### Dataset entries

=======

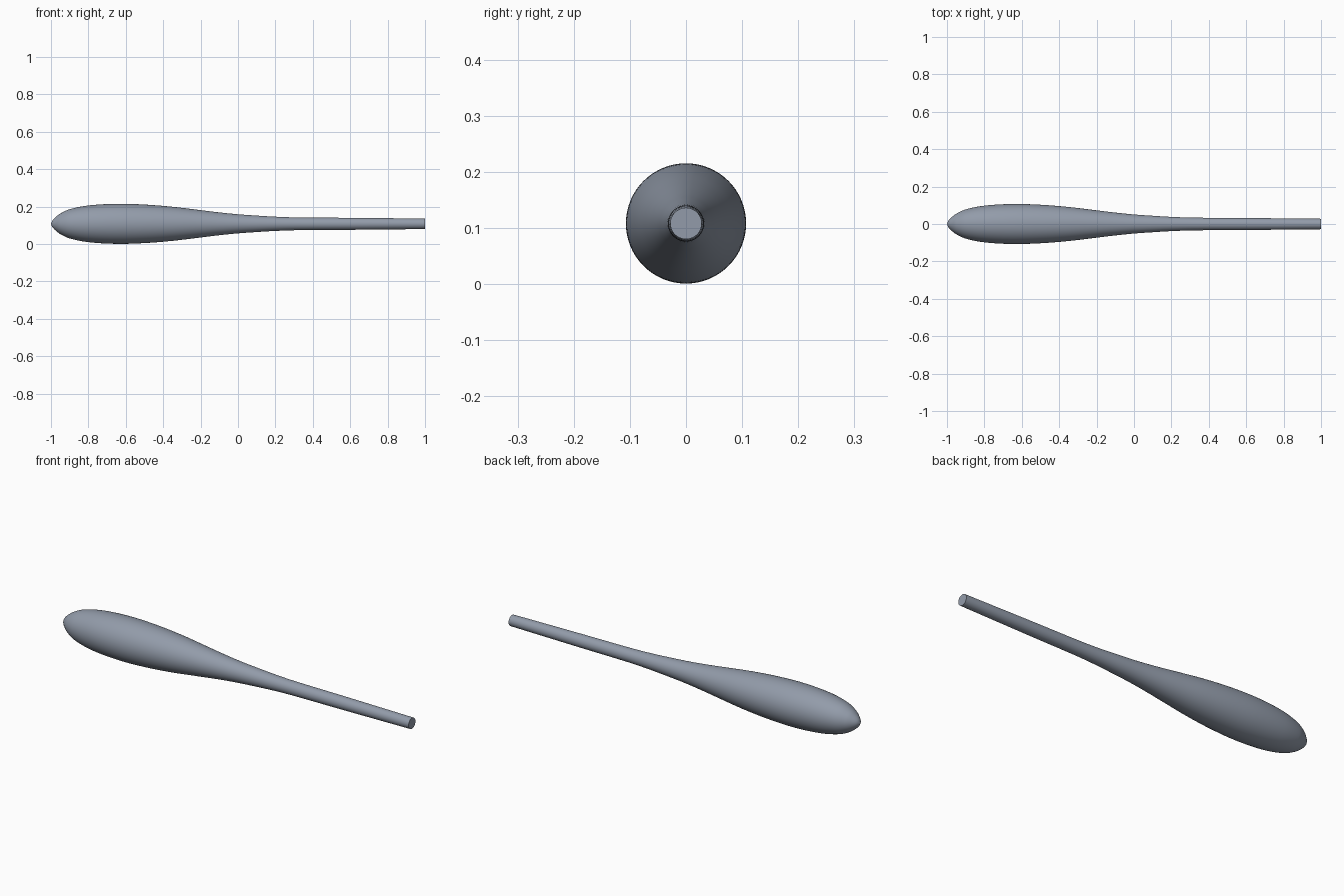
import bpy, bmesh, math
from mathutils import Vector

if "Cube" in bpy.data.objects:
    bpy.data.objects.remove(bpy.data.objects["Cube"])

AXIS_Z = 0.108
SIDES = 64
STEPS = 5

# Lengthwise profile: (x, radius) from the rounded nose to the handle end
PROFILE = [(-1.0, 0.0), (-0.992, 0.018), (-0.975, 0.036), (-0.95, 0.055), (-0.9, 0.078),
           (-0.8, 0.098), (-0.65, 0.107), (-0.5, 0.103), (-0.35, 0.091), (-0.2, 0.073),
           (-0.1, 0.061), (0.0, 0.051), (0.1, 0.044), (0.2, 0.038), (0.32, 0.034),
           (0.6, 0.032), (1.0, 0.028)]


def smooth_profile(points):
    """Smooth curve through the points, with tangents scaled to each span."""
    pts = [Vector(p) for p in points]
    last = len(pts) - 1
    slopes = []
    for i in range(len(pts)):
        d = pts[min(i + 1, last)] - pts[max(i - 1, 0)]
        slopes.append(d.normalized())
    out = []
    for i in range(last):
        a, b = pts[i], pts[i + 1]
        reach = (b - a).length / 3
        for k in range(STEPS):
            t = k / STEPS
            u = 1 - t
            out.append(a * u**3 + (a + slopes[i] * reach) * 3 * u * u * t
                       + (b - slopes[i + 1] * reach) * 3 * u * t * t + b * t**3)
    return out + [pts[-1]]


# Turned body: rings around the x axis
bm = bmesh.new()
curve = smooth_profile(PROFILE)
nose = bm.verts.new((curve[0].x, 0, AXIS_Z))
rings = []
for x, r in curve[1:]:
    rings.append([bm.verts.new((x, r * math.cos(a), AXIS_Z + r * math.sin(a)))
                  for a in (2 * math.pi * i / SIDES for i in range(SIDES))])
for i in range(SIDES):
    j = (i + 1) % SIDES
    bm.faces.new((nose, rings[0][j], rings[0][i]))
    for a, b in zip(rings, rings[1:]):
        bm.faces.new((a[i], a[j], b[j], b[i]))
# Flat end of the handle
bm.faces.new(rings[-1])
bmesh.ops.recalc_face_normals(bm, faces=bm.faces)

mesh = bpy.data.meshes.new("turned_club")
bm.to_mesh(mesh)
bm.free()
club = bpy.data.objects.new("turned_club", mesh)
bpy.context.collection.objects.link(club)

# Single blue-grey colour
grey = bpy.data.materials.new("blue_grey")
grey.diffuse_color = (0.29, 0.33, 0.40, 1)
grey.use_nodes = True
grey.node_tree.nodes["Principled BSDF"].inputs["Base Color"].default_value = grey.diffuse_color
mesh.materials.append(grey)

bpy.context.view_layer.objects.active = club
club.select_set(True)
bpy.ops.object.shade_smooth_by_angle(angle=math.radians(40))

=======

### REQUIRED ACTION
The expected answer is the data retyped exactly, without pictures.

### SOLVED PROBLEM
import bpy, bmesh, math
from mathutils import Vector

if "Cube" in bpy.data.objects:
    bpy.data.objects.remove(bpy.data.objects["Cube"])

AXIS_Z = 0.108
SIDES = 64
STEPS = 5

# Lengthwise profile: (x, radius) from the rounded nose to the handle end
PROFILE = [(-1.0, 0.0), (-0.992, 0.018), (-0.975, 0.036), (-0.95, 0.055), (-0.9, 0.078),
           (-0.8, 0.098), (-0.65, 0.107), (-0.5, 0.103), (-0.35, 0.091), (-0.2, 0.073),
           (-0.1, 0.061), (0.0, 0.051), (0.1, 0.044), (0.2, 0.038), (0.32, 0.034),
           (0.6, 0.032), (1.0, 0.028)]


def smooth_profile(points):
    """Smooth curve through the points, with tangents scaled to each span."""
    pts = [Vector(p) for p in points]
    last = len(pts) - 1
    slopes = []
    for i in range(len(pts)):
        d = pts[min(i + 1, last)] - pts[max(i - 1, 0)]
        slopes.append(d.normalized())
    out = []
    for i in range(last):
        a, b = pts[i], pts[i + 1]
        reach = (b - a).length / 3
        for k in range(STEPS):
            t = k / STEPS
            u = 1 - t
            out.append(a * u**3 + (a + slopes[i] * reach) * 3 * u * u * t
                       + (b - slopes[i + 1] * reach) * 3 * u * t * t + b * t**3)
    return out + [pts[-1]]


# Turned body: rings around the x axis
bm = bmesh.new()
curve = smooth_profile(PROFILE)
nose = bm.verts.new((curve[0].x, 0, AXIS_Z))
rings = []
for x, r in curve[1:]:
    rings.append([bm.verts.new((x, r * math.cos(a), AXIS_Z + r * math.sin(a)))
                  for a in (2 * math.pi * i / SIDES for i in range(SIDES))])
for i in range(SIDES):
    j = (i + 1) % SIDES
    bm.faces.new((nose, rings[0][j], rings[0][i]))
    for a, b in zip(rings, rings[1:]):
        bm.faces.new((a[i], a[j], b[j], b[i]))
# Flat end of the handle
bm.faces.new(rings[-1])
bmesh.ops.recalc_face_normals(bm, faces=bm.faces)

mesh = bpy.data.meshes.new("turned_club")
bm.to_mesh(mesh)
bm.free()
club = bpy.data.objects.new("turned_club", mesh)
bpy.context.collection.objects.link(club)

# Single blue-grey colour
grey = bpy.data.materials.new("blue_grey")
grey.diffuse_color = (0.29, 0.33, 0.40, 1)
grey.use_nodes = True
grey.node_tree.nodes["Principled BSDF"].inputs["Base Color"].default_value = grey.diffuse_color
mesh.materials.append(grey)

bpy.context.view_layer.objects.active = club
club.select_set(True)
bpy.ops.object.shade_smooth_by_angle(angle=math.radians(40))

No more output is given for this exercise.